The findings have grim long-term implications for intertidal zone as well as the myriad species that depend on them, and could be an indicator of how other intertidal organisms may respond to a rapidly changing climate.

The study is detailed in an article published in the Journal of Experimental Biology and is the first to explore intertidal zone organisms' response to combined variation in temperature and pH, which is expected to intensify in the future due to and .

"Previous research had looked at constant levels of temperature and pH, but those are really unnatural conditions in the highly variable intertidal zone," said Jonathon Stillman, a professor of biology at SF State and co-author of the study.

"We wanted to look at variability in those two factors and see how the crabs would respond to climate change and ocean acidification."

To do so, Stillman and his fellow researchers—master's student Adam Paganini and post-doctoral scholar Nathan Miller—placed the crabs in a specially built aquarium designed to simulate the natural environment, including tidal changes. At low tide, with the crabs exposed to the air, the researchers varied the temperature to mirror day-to-day changes the crabs currently experience—such as cooler air on a cloudy day and warmer air on a sunny day—as well as conditions expected in the future. At high tide, with the crabs submerged, they adjusted pH levels in the same fashion.

As the temperature rose and pH levels dropped—conditions expected in the future due to climate change—the crabs' ability to withstand heat increased. But at the same time, researchers found, the crabs' metabolism decreased. In addition, the combined effect of higher temperatures and lower pH levels was greater than the effect of either of those two factors alone.

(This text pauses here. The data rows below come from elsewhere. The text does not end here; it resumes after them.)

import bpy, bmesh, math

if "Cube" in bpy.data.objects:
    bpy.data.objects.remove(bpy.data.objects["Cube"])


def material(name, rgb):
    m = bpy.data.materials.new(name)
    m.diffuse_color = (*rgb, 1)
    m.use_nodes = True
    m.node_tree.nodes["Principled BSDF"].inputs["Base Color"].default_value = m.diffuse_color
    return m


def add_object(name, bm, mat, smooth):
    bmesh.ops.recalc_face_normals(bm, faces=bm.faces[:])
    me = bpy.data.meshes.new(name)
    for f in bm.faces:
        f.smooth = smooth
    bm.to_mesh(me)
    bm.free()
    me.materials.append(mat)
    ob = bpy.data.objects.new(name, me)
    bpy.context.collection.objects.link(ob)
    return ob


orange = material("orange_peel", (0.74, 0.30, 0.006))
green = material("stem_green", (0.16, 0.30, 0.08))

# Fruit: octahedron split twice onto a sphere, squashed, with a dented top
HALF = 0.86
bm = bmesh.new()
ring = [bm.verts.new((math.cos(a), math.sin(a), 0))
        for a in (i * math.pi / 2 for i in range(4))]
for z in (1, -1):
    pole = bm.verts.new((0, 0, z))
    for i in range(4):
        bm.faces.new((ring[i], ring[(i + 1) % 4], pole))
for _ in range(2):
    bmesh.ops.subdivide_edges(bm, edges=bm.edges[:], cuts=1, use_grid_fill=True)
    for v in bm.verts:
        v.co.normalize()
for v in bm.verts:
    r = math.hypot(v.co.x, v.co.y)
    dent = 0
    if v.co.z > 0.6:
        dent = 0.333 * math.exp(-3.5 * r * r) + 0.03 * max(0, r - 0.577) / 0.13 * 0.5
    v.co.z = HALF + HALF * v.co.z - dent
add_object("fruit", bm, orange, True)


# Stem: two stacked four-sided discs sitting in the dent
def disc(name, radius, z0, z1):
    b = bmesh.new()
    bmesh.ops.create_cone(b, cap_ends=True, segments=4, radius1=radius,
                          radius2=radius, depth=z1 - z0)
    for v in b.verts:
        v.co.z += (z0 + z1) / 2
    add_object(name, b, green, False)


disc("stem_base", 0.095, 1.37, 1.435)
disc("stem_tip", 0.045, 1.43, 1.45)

"When you combine these things together, they slow down metabolism, which means crabs become sluggish and have less overall energy to do things like growth or reproduction," Stillman said. "If their whole energy budget is a pie, then in the future the size of the pie is going to be smaller, and a larger percentage of it is going to be taken up by survival and maintenance."

Although porcelain crabs are not particularly important to humans—they are not fishery crabs such as Dungeness—they are an important food source for coastal fish, birds and other crabs. They can also be seen as a model for scientists to understand the impacts of climate change and ocean acidification on crustaceans in general, according to Stillman. Future studies will look at the impact of varying temperature and pH changes on different species of porcelain crabs, juvenile crabs and crab embryos.

Explore further: Acidifying oceans may be harmful to porcelain crabs

More information: "Temperature and acidification variability reduce physiological performance in the intertidal zone porcelain crab Petrolisthes cinctipes," by Adam W. Paganini, Nathan A. Miller and Jonathon H. Stillman, was published Nov. 12 in the Journal of Experimental Biology.

Related Stories

Acidifying oceans may be harmful to porcelain crabs

April 8, 2013

(Phys.org) —As the world's oceans soak up carbon dioxide from an atmosphere increasingly polluted by fossil fuels, seawater will become more acidic. Two new studies by San Francisco State University students suggest marine ...

Ship noise makes crabs get crabby

February 26, 2013

A study published today in Biology Letters found that ship noise affects crab metabolism, with largest crabs faring worst, and found little evidence that crabs acclimatise to noise over time.

Recommended for you

Pigs form a visual concept of human faces

August 17, 2018

Contrary to previous studies, pigs appear to have better visual discrimination abilities than had previously been assumed. Cognition researchers from the Messerli Research Institute showed in a new study that pigs not only ...

Are our wild animals growing old gracefully?

August 17, 2018

For most of us, the body's deterioration is an unavoidable part of getting older. This age-related decline, known as "senescence", can occur subtly and slowly for some individuals, while for others it happens much faster. ...

1 comment

Adjust slider to filter visible comments by rank

Display comments: newest first

antigoracle
1 / 5 (1) Nov 12, 2014
Oh nose!!! Not da crabs, not da crabs.
First it was the Polar bears, then the corals, followed by the frogs, birds and bees.
Oh what next? What lie would the AGW Cult dream up when they go to sleep in their CO2 filled rooms?

Please sign in to add a comment. Registration is free, and takes less than a minute. Read more

Click here to reset your password.
Sign in to get notified via email when new comments are made.